Wedding of Gareth Warren and Lindsay Marsh
Sunday, November 14, 2010
Gareth Warren didn't know what to think in the summer of 2008 when the grandmother of his godson handed him a book titled "The Best Sex of My Life."
Then he read the subtitle: "A Guide to Purity."
"She just said, 'I want to give this to you,' " says Warren, who wasn't exactly focused on sexual purification at that point.
In his dating life, the 26-year-old assistant vice president at GE Capital had always gravitated toward models and cheerleaders. His relationships were usually fun, but ultimately unfulfilling.
"It'd feel great when you're out with people, but when you come to a certain point after you had sex, it's like the conversation ended because you don't have a friendship," he says. "There's no substance to it. It's surface."
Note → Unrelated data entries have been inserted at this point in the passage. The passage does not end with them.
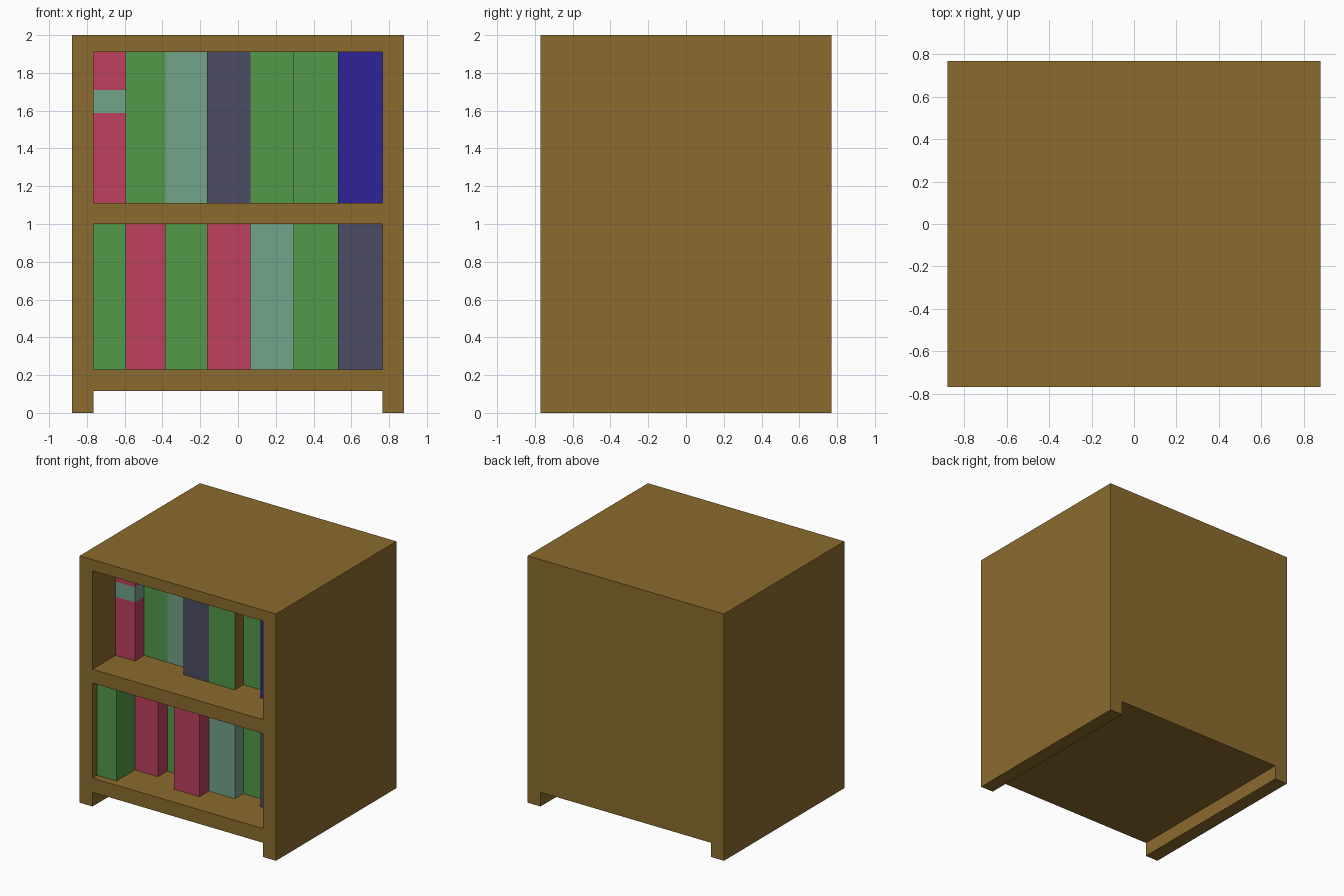
import bpy, bmesh

if "Cube" in bpy.data.objects:
    bpy.data.objects.remove(bpy.data.objects["Cube"])


def material(name, r, g, b):
    lin = [((c / 255 + 0.055) / 1.055) ** 2.4 for c in (r, g, b)]
    m = bpy.data.materials.new(name)
    m.diffuse_color = (*lin, 1)
    m.use_nodes = True
    m.node_tree.nodes["Principled BSDF"].inputs["Base Color"].default_value = m.diffuse_color
    return m


WOOD = material("brown wood", 139, 107, 46)
RED = material("crimson", 190, 65, 95)
GREEN = material("green", 82, 152, 73)
TEAL = material("sage", 115, 163, 137)
SLATE = material("slate", 76, 75, 99)
BLUE = material("deep blue", 46, 34, 152)


def box(name, x, y, z, *mats, cuts=()):
    """Box from min/max ranges, optionally sliced at heights."""
    bm = bmesh.new()
    bmesh.ops.create_cube(bm, size=1)
    for v in bm.verts:
        v.co = [lo + (c + 0.5) * (hi - lo) for c, (lo, hi) in zip(v.co, (x, y, z))]
    for h in cuts:
        bmesh.ops.bisect_plane(bm, geom=bm.verts[:] + bm.edges[:] + bm.faces[:],
                               plane_co=(0, 0, h), plane_no=(0, 0, 1))
    me = bpy.data.meshes.new(name)
    bm.to_mesh(me)
    bm.free()
    for m in mats:
        me.materials.append(m)
    ob = bpy.data.objects.new(name, me)
    bpy.context.collection.objects.link(ob)
    return ob


# Cabinet: solid block with two shelf recesses and a gap between the feet
INNER = 0.765
BACK = -0.30
SHELVES = {"lower": (0.23, 1.0), "upper": (1.112, 1.91)}
cabinet = box("cabinet", (-0.88, 0.88), (-0.77, 0.77), (0, 2), WOOD)
cutters = [box("foot_gap_cutter", (-INNER, INNER), (-1, 1), (-0.2, 0.115), WOOD)]
for name, z in SHELVES.items():
    cutters.append(box(name + "_recess_cutter", (-INNER, INNER), (-1, BACK), z, WOOD))
bpy.context.view_layer.objects.active = cabinet
for c in cutters:
    mod = cabinet.modifiers.new("cut", 'BOOLEAN')
    mod.operation = 'DIFFERENCE'
    mod.solver = 'EXACT'
    mod.object = c
    bpy.ops.object.modifier_apply(modifier=mod.name)
    bpy.data.objects.remove(c)

# Books: shared widths, each row with its own colours and front positions
EDGES = [-INNER, -0.592, -0.385, -0.165, 0.065, 0.297, 0.53, INNER]
ROWS = {
    "upper": [(RED, -0.475), (GREEN, -0.355), (TEAL, -0.355), (SLATE, -0.465),
              (GREEN, -0.465), (GREEN, -0.355), (BLUE, -0.47)],
    "lower": [(GREEN, -0.71), (RED, -0.475), (GREEN, -0.355), (RED, -0.585),
              (TEAL, -0.465), (GREEN, -0.355), (SLATE, -0.47)],
}
BAND = (1.587, 1.71)
for row, books in ROWS.items():
    for i, (mat, front) in enumerate(books):
        banded = row == "upper" and i == 0
        extra = TEAL if banded else WOOD
        ob = box(f"{row}_book_{i + 1}", (EDGES[i], EDGES[i + 1]), (front, BACK),
                 SHELVES[row], mat, extra, cuts=BAND if banded else ())
        for p in ob.data.polygons:
            # band around the first book
            if banded and BAND[0] < p.center.z < BAND[1]:
                p.material_index = 1
            # bare wood on one book's right side
            if row == "upper" and i == 4 and p.normal.x > 0.5:
                p.material_index = 1
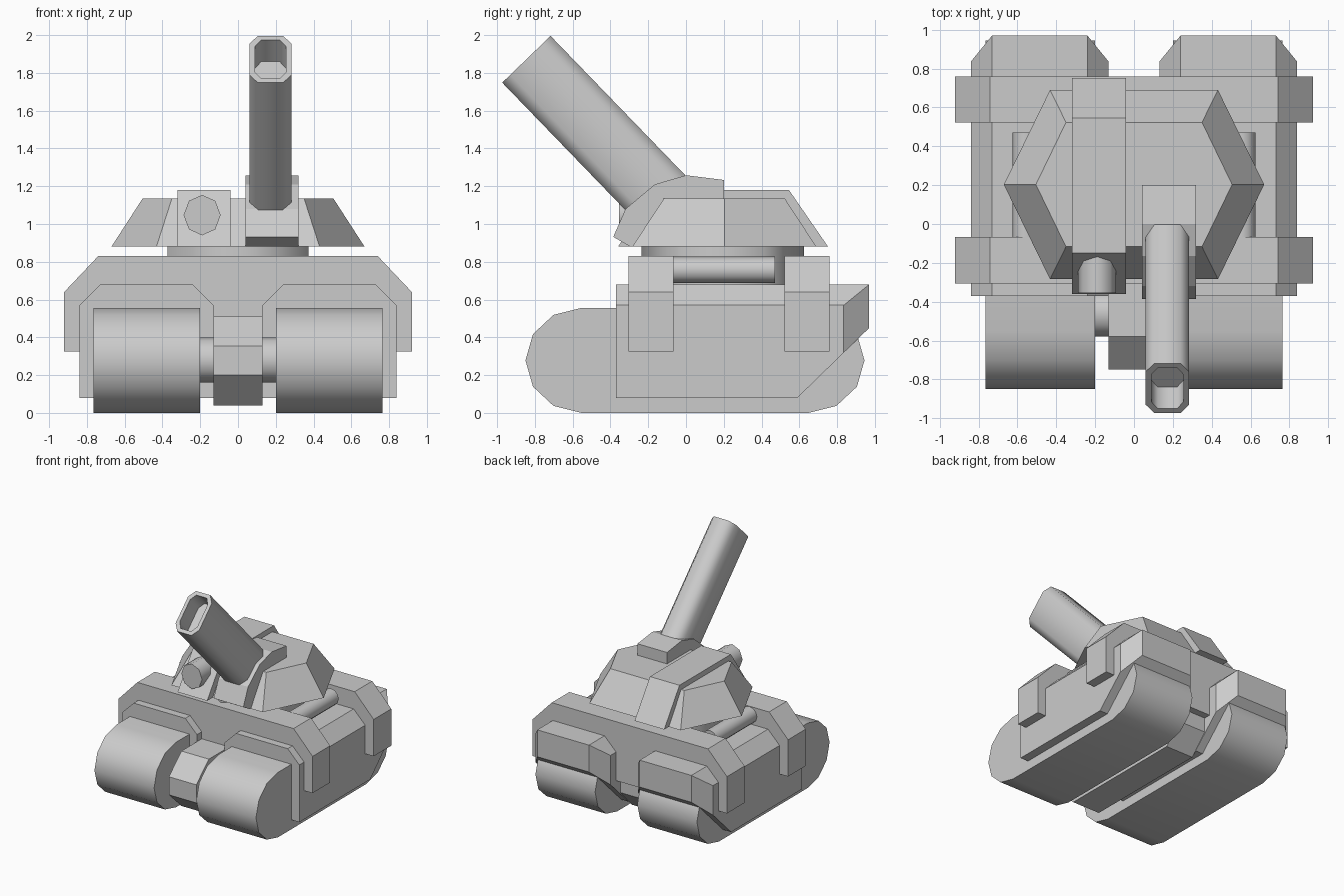
import bpy, bmesh, math
from mathutils import Vector, Matrix

if "Cube" in bpy.data.objects:
    bpy.data.objects.remove(bpy.data.objects["Cube"])


def finish(bm, name, mirror=False, smooth=None):
    bmesh.ops.recalc_face_normals(bm, faces=bm.faces[:])
    me = bpy.data.meshes.new(name)
    bm.to_mesh(me)
    bm.free()
    ob = bpy.data.objects.new(name, me)
    bpy.context.collection.objects.link(ob)
    if mirror:
        ob.modifiers.new("Mirror", 'MIRROR').use_mirror_merge = False
    if smooth:
        bpy.ops.object.select_all(action='DESELECT')
        ob.select_set(True)
        bpy.context.view_layer.objects.active = ob
        bpy.ops.object.shade_smooth_by_angle(angle=math.radians(smooth))
    return ob


def loft(rings):
    """Closed solid through a list of equal-length rings of points."""
    bm = bmesh.new()
    vs = [[bm.verts.new(p) for p in r] for r in rings]
    n = len(vs[0])
    for a, b in zip(vs, vs[1:]):
        for i in range(n):
            bm.faces.new((a[i], a[(i + 1) % n], b[(i + 1) % n], b[i]))
    bm.faces.new(vs[0])
    bm.faces.new(vs[-1])
    return bm


def prism(profile, axis, a, b):
    """Extrude a (y,z) profile along x, an (x,z) one along y, or an (x,y) one along z."""
    k = 'xyz'.index(axis)

    def put(p, t):
        q = list(p)
        q.insert(k, t)
        return q
    return loft([[put(p, a) for p in profile], [put(p, b) for p in profile]])


def cut(bm, co, no):
    """Slice off everything on the normal side and cap the opening."""
    r = bmesh.ops.bisect_plane(bm, geom=bm.verts[:] + bm.edges[:] + bm.faces[:], dist=1e-4,
                               plane_co=co, plane_no=Vector(no).normalized(), clear_outer=True)
    edges = [e for e in r['geom_cut'] if isinstance(e, bmesh.types.BMEdge)]
    bmesh.ops.edgeloop_fill(bm, edges=edges)


def circle(cx, cy, r, n, start=0.0, ry=None):
    ry = ry or r
    return [(cx + r * math.cos(start + math.tau * i / n),
             cy + ry * math.sin(start + math.tau * i / n)) for i in range(n)]


# Tracks: rounded ends with six segments each
track = []
for cy, s in ((-0.553, 90), (0.648, 270)):
    for i in range(7):
        t = math.radians(s + 30 * i)
        track.append((cy + 0.297 * math.cos(t), 0.28 + 0.278 * math.sin(t)))
track = [(y, max(z - 0.002, 0)) for y, z in track]
finish(prism(track, 'x', 0.20, 0.765), "track", mirror=True, smooth=40)

# Fenders: chamfered section with trimmed rear corners and underside
bm = prism([(0.13, 0.08), (0.13, 0.57), (0.24, 0.68), (0.73, 0.68), (0.84, 0.57), (0.84, 0.08)],
           'y', -0.37, 0.97)
cut(bm, (0.84, 0.835, 0), (0.135, 0.11, 0))
cut(bm, (0.13, 0.835, 0), (-0.135, 0.11, 0))
cut(bm, (0, 0.97, 0.45), (0, 0.37, -0.38))
finish(bm, "fender", mirror=True)

# Central hull between the tracks
finish(prism([(-0.58, 0.51), (-0.75, 0.355), (-0.75, 0.20), (-0.58, 0.04), (0.55, 0.04),
              (0.70, 0.20), (0.70, 0.51)], 'x', -0.13, 0.13), "center_hull")
finish(prism([(-0.2, 0.45), (0.6, 0.45), (0.6, 0.68), (-0.2, 0.68)], 'x', -0.3, 0.3), "deck")

# Axles
for name, y in (("front_axle", -0.46), ("rear_axle", 0.55)):
    finish(prism(circle(y, 0.28, 0.12, 12), 'x', -0.3, 0.3), name, smooth=40)

# Armor bands wrapping over the hull
band = [(0.92, 0.325), (0.92, 0.64), (0.74, 0.83)]
band += [(-x, z) for x, z in reversed(band)]
for name, y in (("front_band", -0.305), ("rear_band", 0.522)):
    finish(prism(band, 'y', y, y + 0.238), name)

# Side canisters
finish(prism(circle(0.555, 0.757, 0.07, 12), 'y', -0.1, 0.47), "side_canister", mirror=True, smooth=40)

# Turret ring and hexagonal turret
finish(prism(circle(0, 0.195, 0.43, 6, math.pi / 2), 'z', 0.6, 0.89), "turret_ring", smooth=65)


def hexagon(w, s, h, z):
    c = 0.203
    return [(w, c, z), (s, c + h, z), (-s, c + h, z), (-w, c, z), (-s, c - h, z), (s, c - h, z)]


finish(loft([hexagon(0.67, 0.432, 0.487, 0.88), hexagon(0.505, 0.35, 0.32, 1.135)]), "turret")

# Raised strip over the turret with its lamp
finish(prism([(-0.36, 0.88), (-0.15, 1.18), (0.545, 1.18), (0.752, 0.88)], 'x', -0.32, -0.04),
       "turret_strip")
finish(prism(circle(-0.19, 1.047, 0.098, 8, math.pi / 2, 0.107), 'y', -0.355, 0.0), "lamp", smooth=50)

# Gun mantlet
finish(prism([(-0.295, 0.88), (-0.385, 0.932), (-0.32, 1.08), (-0.165, 1.21), (0, 1.258),
              (0.2, 1.233), (0.2, 0.88)], 'x', 0.04, 0.32), "mantlet")

# Barrel: tall octagonal section with a recessed bore
d = Vector((0, -0.695, 0.719))
v = Vector((0, 0.719, 0.695))
muzzle = Vector((0.172, -0.845, 1.872))


def octagon(hx, hv, cx, cv, back):
    pts = [(hx, hv - cv), (hx - cx, hv), (cx - hx, hv), (-hx, hv - cv),
           (-hx, cv - hv), (cx - hx, -hv), (hx - cx, -hv), (hx, cv - hv)]
    return [muzzle - d * back + Vector((a, 0, 0)) + v * b for a, b in pts]


finish(loft([octagon(0.112, 0.178, 0.045, 0.06, 1.08), octagon(0.112, 0.178, 0.045, 0.06, 0),
             octagon(0.083, 0.147, 0.034, 0.05, 0), octagon(0.083, 0.147, 0.034, 0.05, 0.16)]),
       "barrel", smooth=65)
Over the next few months he occasionally picked up the book, reading a chapter at a time. Author Lindsay Marsh describes her Shaker Heights, Ohio, upbringing in a home where virginity was valued but not explicitly discussed. During high school her sexual interactions with a boyfriend were quickly escalating when she found out he was sleeping with another girl. Dejected, she turned to her faith for solace. In the years that followed, Marsh's virginity became increasingly important to her, eventually inspiring her to write the book and launch an organization, Worth the Wait Revolution, which encourages others to reserve sex for marriage.
The book "guided me in the right direction," says Warren, who stopped listening to music with hyper-sexualized lyrics and cut ties with a woman whose values didn't match up with what he now believed.
In early February 2009, days after attending a church ceremony with his godson's family, the woman who gave him the book asked if he'd be interested in being set up with a young lady who'd been seated in the row behind them. Her name was Lindsay Marsh.
"I was like, 'Wow,' " he says. "Because I read the book, I feel like I know who she is, and I know all about her."
Marsh, an anesthesiologist who was then 32, knew very little about Warren, but she'd been attending the Spirit of Faith Christian Center since she was a freshman at George Washington University and she trusted the opinion of the woman playing cupid.
Marsh had noticed Warren sitting in front of her that Sunday and thought, Oooh, he's nice looking. It had been years since she dated anyone seriously; while she believed she was meant to have a husband, she was unwilling to waste time seeing men who didn't share her moral code.
"For me, any level of dating would've been dating with a purpose in mind," she says. "I knew I desired marriage. I knew I desired a family, and I knew I desired to do things the right way -- a proper way -- in that dating relationship. So if someone wasn't willing to accommodate those simple goals, then it just wasn't worth it."